VICKSBURG, Miss. (AP) — It is something so easily taken for granted.
The ability to tell someone about your day, to ask for something you want or say, "I love you."
It is through words that we express ourselves, introduce ourselves and largely interact with people around us.
For children with autism like Shunda Davis's three adult sons and Donnie Smith's young boy, the seemingly simple act of speaking is anything but taken for granted.
Just thinking about the first time his son Connor was able to tell him he had a great day at school still brings Smith to tears. Sitting there thinking back and remembering that day he pauses and the once stoic man who gave up his job to care for his son and lies in bed telling him stories until he falls asleep begins to choke up thinking about that simple moment.
"He came home and told me he had a great day," Smith said. "I just broke down. I used to not be like this. I was a very rigid person and he changed me a lot. He has a way of getting into your heart. He is growing every day."
Smith and his wife had first heard the word autism associated with their son when he was 3. He could repeat phrases back to people and occasionally make a simple statement like "I'm hungry," but for the most part the world of speech was closed to Connor. He had no ability to express himself or talk about his day. They took him to get tested and were told he was autistic, but even hearing it aloud it didn't settle in right away.
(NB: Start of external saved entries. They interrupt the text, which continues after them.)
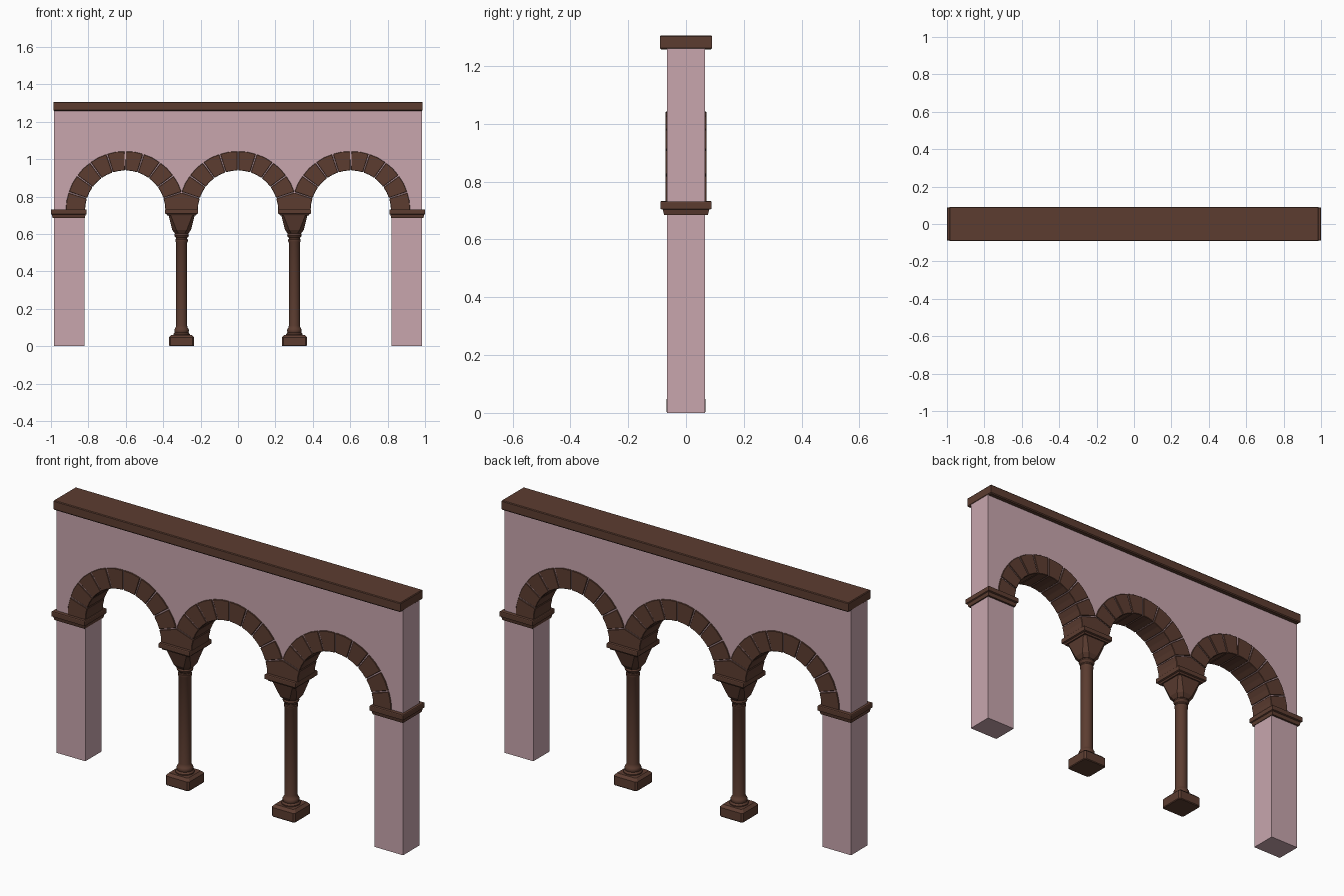
import bpy, bmesh
from math import sin, cos, tan, pi, radians

if "Cube" in bpy.data.objects:
    bpy.data.objects.remove(bpy.data.objects["Cube"])

SPAN, SPRING = 0.603, 0.725        # arch spacing, springing height
R_IN, R_OUT = 0.215, 0.317         # voussoir radii
STEP = radians(18)


def material(name, color):
    m = bpy.data.materials.new(name)
    m.diffuse_color = (*color, 1)
    m.use_nodes = True
    m.node_tree.nodes["Principled BSDF"].inputs["Base Color"].default_value = m.diffuse_color
    return m


PINK = material("pink_plaster", (0.58, 0.38, 0.42))
BROWN = material("brown_stone", (0.107, 0.046, 0.03))


def finish(name, bm, mat, bevel=0.0, smooth=False):
    bmesh.ops.recalc_face_normals(bm, faces=bm.faces[:])
    if bevel:
        bmesh.ops.bevel(bm, geom=bm.edges[:], offset=bevel, segments=1, affect='EDGES')
    me = bpy.data.meshes.new(name)
    bm.to_mesh(me)
    bm.free()
    me.materials.append(mat)
    ob = bpy.data.objects.new(name, me)
    bpy.context.collection.objects.link(ob)
    if smooth:
        bpy.ops.object.select_all(action='DESELECT')
        ob.select_set(True)
        bpy.context.view_layer.objects.active = ob
        bpy.ops.object.shade_smooth_by_angle(angle=radians(35))
    return ob


def prism(name, pts, half_y, mat, bevel=0.0):
    """Extrude an x-z outline through the wall thickness."""
    bm = bmesh.new()
    f = bm.faces.new([bm.verts.new((x, -half_y, z)) for x, z in pts])
    ext = bmesh.ops.extrude_face_region(bm, geom=[f])
    verts = [v for v in ext['geom'] if isinstance(v, bmesh.types.BMVert)]
    bmesh.ops.translate(bm, verts=verts, vec=(0, 2 * half_y, 0))
    return finish(name, bm, mat, bevel)


def loft(name, rings, mat, smooth=False):
    """Skin closed rings of equal point count and cap both ends."""
    bm = bmesh.new()
    loops = [[bm.verts.new(p) for p in r] for r in rings]
    n = len(loops[0])
    for a, b in zip(loops, loops[1:]):
        for i in range(n):
            j = (i + 1) % n
            bm.faces.new((a[i], a[j], b[j], b[i]))
    bm.faces.new(loops[0][::-1])
    bm.faces.new(loops[-1])
    return finish(name, bm, mat, 0, smooth)


def rect(cx, hx, hy, z):
    return [(cx - hx, -hy, z), (cx + hx, -hy, z), (cx + hx, hy, z), (cx - hx, hy, z)]


def chamfered(cx, h, c, z):
    return [(cx + x, y, z) for x, y in (
        (-h + c, -h), (h - c, -h), (h, -h + c), (h, h - c),
        (h - c, h), (-h + c, h), (-h, h - c), (-h, -h + c))]


def circle(cx, r, z, n=24):
    return [(cx + r * cos(2 * pi * i / n), r * sin(2 * pi * i / n), z) for i in range(n)]


def polar(cx, r, a):
    return (cx + r * cos(a), SPRING + r * sin(a))


# Wall with end piers and three arched openings
centers = (-SPAN, 0, SPAN)
outline = [(-0.985, 0), (-0.822, 0)]
for c in centers:
    outline += [polar(c, 0.219, pi - pi * i / 30) for i in range(31)]
outline += [(0.822, 0), (0.985, 0), (0.985, 1.26), (-0.985, 1.26)]
prism("wall", outline, 0.066, PINK)

# Coping along the top
loft("coping", [rect(0, 0.982, 0.086, 1.257), rect(0, 0.987, 0.09, 1.262),
                rect(0, 0.987, 0.09, 1.302), rect(0, 0.984, 0.087, 1.306)], BROWN)

# Voussoirs: ten per arch; inner springings are shared blocks
GAP = radians(0.6)
for k, c in enumerate(centers):
    first = 0 if k == 2 else 1
    last = 10 if k == 0 else 9
    for i in range(first, last):
        a, b = i * STEP + GAP, (i + 1) * STEP - GAP
        m = (a + b) / 2
        pts = [polar(c, R_IN, a), polar(c, R_OUT, a), polar(c, R_OUT + 0.001, m),
               polar(c, R_OUT, b), polar(c, R_IN, b), polar(c, R_IN, m)]
        prism(f"voussoir_{k + 1}_{i + 1}", pts, 0.071, BROWN, 0.002)

for side, name in ((-1, "left"), (1, "right")):
    # Impost on each end pier
    px = side * 0.905
    loft(f"{name}_impost", [rect(px, 0.086, 0.076, 0.685), rect(px, 0.09, 0.08, 0.703),
                            rect(px, 0.095, 0.088, 0.706), rect(px, 0.095, 0.088, 0.728),
                            rect(px, 0.093, 0.086, 0.731)], BROWN)

    # Springer block between two arches
    x = side * SPAN / 2
    h = SPAN / 2
    half = [(h - R_IN, SPRING), (h - R_IN * cos(STEP / 2), SPRING + R_IN * sin(STEP / 2)),
            (h - R_IN * cos(STEP), SPRING + R_IN * sin(STEP) - 0.002)]
    peak = (x, SPRING + h * tan(STEP) - 0.002)
    pts = [(x + u, z) for u, z in half] + [peak] + [(x - u, z) for u, z in half[::-1]]
    prism(f"{name}_springer", pts, 0.071, BROWN, 0.002)

    # Abacus and tapered capital
    loft(f"{name}_abacus", [rect(x, 0.076, 0.076, 0.698), rect(x, 0.08, 0.08, 0.706),
                            rect(x, 0.088, 0.088, 0.709), rect(x, 0.088, 0.088, 0.730),
                            rect(x, 0.086, 0.086, 0.733)], BROWN)
    loft(f"{name}_capital", [chamfered(x, 0.036, 0.02, 0.602), chamfered(x, 0.05, 0.022, 0.622),
                             chamfered(x, 0.07, 0.012, 0.700)], BROWN)

    # Turned shaft with base and neck mouldings
    profile = [(0.044, 0.058), (0.044, 0.066), (0.04, 0.070), (0.037, 0.074), (0.039, 0.08),
               (0.039, 0.088), (0.036, 0.094), (0.032, 0.1), (0.030, 0.11), (0.030, 0.555),
               (0.033, 0.56), (0.033, 0.57), (0.030, 0.574), (0.030, 0.58), (0.036, 0.585),
               (0.039, 0.593), (0.036, 0.601), (0.032, 0.607)]
    loft(f"{name}_column", [circle(x, r, z) for r, z in profile], BROWN, True)

    # Square plinth with softened edges
    loft(f"{name}_plinth", [chamfered(x, 0.064, 0.008, 0), chamfered(x, 0.067, 0.008, 0.004),
                            chamfered(x, 0.067, 0.008, 0.048),
                            chamfered(x, 0.054, 0.008, 0.061)], BROWN)
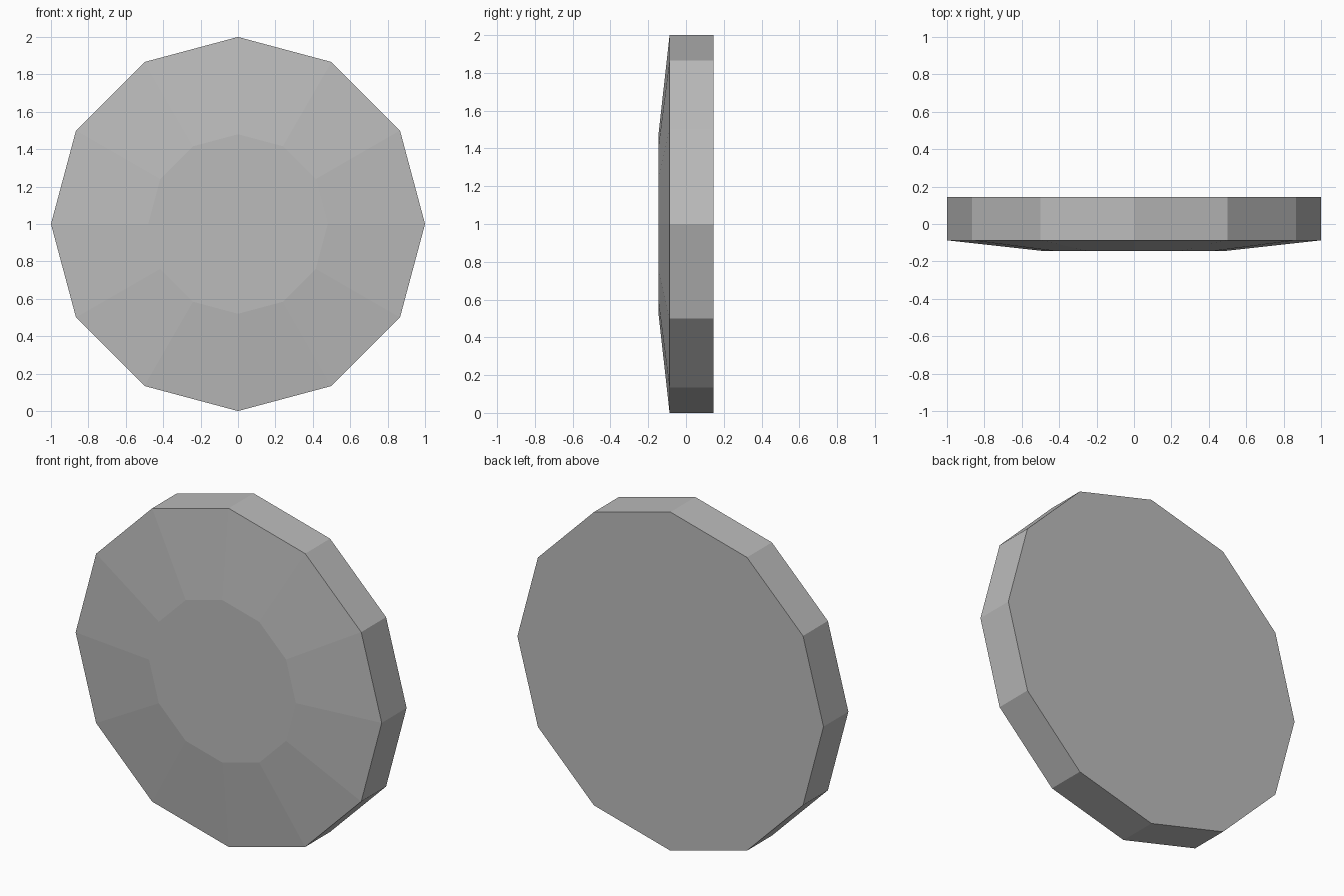
import bpy
import bmesh
from math import sin, cos, tau

SIDES = 12
CENTRE_Z = 1.0
# (y, radius) of each ring, from the back to the raised front face
PROFILE = [(0.145, 1.0), (-0.087, 1.0), (-0.145, 0.48)]

cube = bpy.data.objects.get("Cube")
if cube:
    bpy.data.objects.remove(cube, do_unlink=True)


def make_material(name, colour):
    mat = bpy.data.materials.new(name)
    mat.use_nodes = True
    mat.diffuse_color = colour
    mat.node_tree.nodes["Principled BSDF"].inputs["Base Color"].default_value = colour
    return mat


# Twelve-sided disc with a bevelled front
bm = bmesh.new()
rings = [
    [bm.verts.new((r * sin(tau * i / SIDES), y, CENTRE_Z + r * cos(tau * i / SIDES)))
     for i in range(SIDES)]
    for y, r in PROFILE
]

# Rim wall and sloping bevel
for a, b in zip(rings, rings[1:]):
    for i in range(SIDES):
        j = (i + 1) % SIDES
        bm.faces.new((a[i], a[j], b[j], b[i]))

# Flat back and front
bm.faces.new(rings[0])
bm.faces.new(rings[-1])
bmesh.ops.recalc_face_normals(bm, faces=bm.faces)

mesh = bpy.data.meshes.new("disc")
bm.to_mesh(mesh)
bm.free()
mesh.materials.append(make_material("grey", (0.5, 0.5, 0.5, 1.0)))
disc = bpy.data.objects.new("disc", mesh)
bpy.context.collection.objects.link(disc)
"He couldn't get a sentence out. I thought a lot that it was my fault and I did something wrong. I came later to realize that it wasn't," Smith said. "I think at the time we were still in denial that he had autism and didn't know how to cope with it as parents. Now, we are not scared of it. We are very proud of him."
It was not until Connor began pre-K at Beechwood Elementary that he started to "blossom" as his dad calls it. Where once he was mostly silent, he began to speak and grow.
As Connor grew, it was Davis who played a large role in unlocking speech for him. The mother of three autistic children, she had seen the toll it can take. She knew firsthand the joy of hearing your son speak for the first time long after it was expected of him and the pain of raising a child locked in a world of silence.
When she became a mom at 16, Davis didn't know the word autism. It was when her oldest son Chris, now 28, didn't start talking or walking when he should have that Davis first knew something was wrong, but as a young mom she had no frame of reference to judge what it was that was hindering her son.
Of the three, Chris is the most severely autistic and has lived at Ellisville State School since he was 15.
Eric was born two years later giving her two children with autism by the time she was 18. Her third son Jay was born three years later and he too was later diagnosed with autism.
It wasn't until he was 8 that Davis heard her son Eric speak for the first time.
It came out of the blue. They had moved out of her mom's house and then at school that Monday Eric began to speak. A torrent of words where before there had only been silence.
With Jay, there was never that day when he was suddenly able to talk or when he came home and was able to tell her he had a good day at school. He is now 23 and remains completely nonverbal.
"I thought I had done something wrong in life and I was being punished with my kids being this way," Davis said. "Jay struggles to talk to this day and I just keep saying to myself 'if I could give my voice to my son I would.' I just love my kids to death and for him not to talk it hurts me. I would sacrifice my voice and give it to him."
Davis was first hired by the school district to work with Chris and then brought back to work with Connor. Chris had been put in a class with no other autistic children and couldn't write or do any of the other tasks that were asked of him.
"It was hard. Financially, emotionally it was just hard and it still is. I thought the older they got the easier it would be, but it is not," Davis said. "I don't think I would know as much as I know without working with the district. The district really helped me."
What she learned working with her own sons she has now been able to use to help Connor and it is in the simple acts where her impact is easy to see.
Sitting at a table next to Davis with pen in hand Connor begins to draw a picture of a train, chatting away the whole time. Around the corner, his dad stands watching the scene unfold, his son oblivious to his presence.
Hearing his son's voice as he talks about his day and the picture he is drawing, Smith can't hold back the tears or hide the smile on his face. Where once it had seemed impossible that Connor would ever speak, now his parents are dreaming about college and him having a life on his own one day.
"If it wasn't for the people here (at Beechwood) who got him moved here, he would not be the child he is today. The people here are amazing. I can't express that," Smith said. "What hasn't she (Davis) done for him? Now we are family. I consider her part of my family."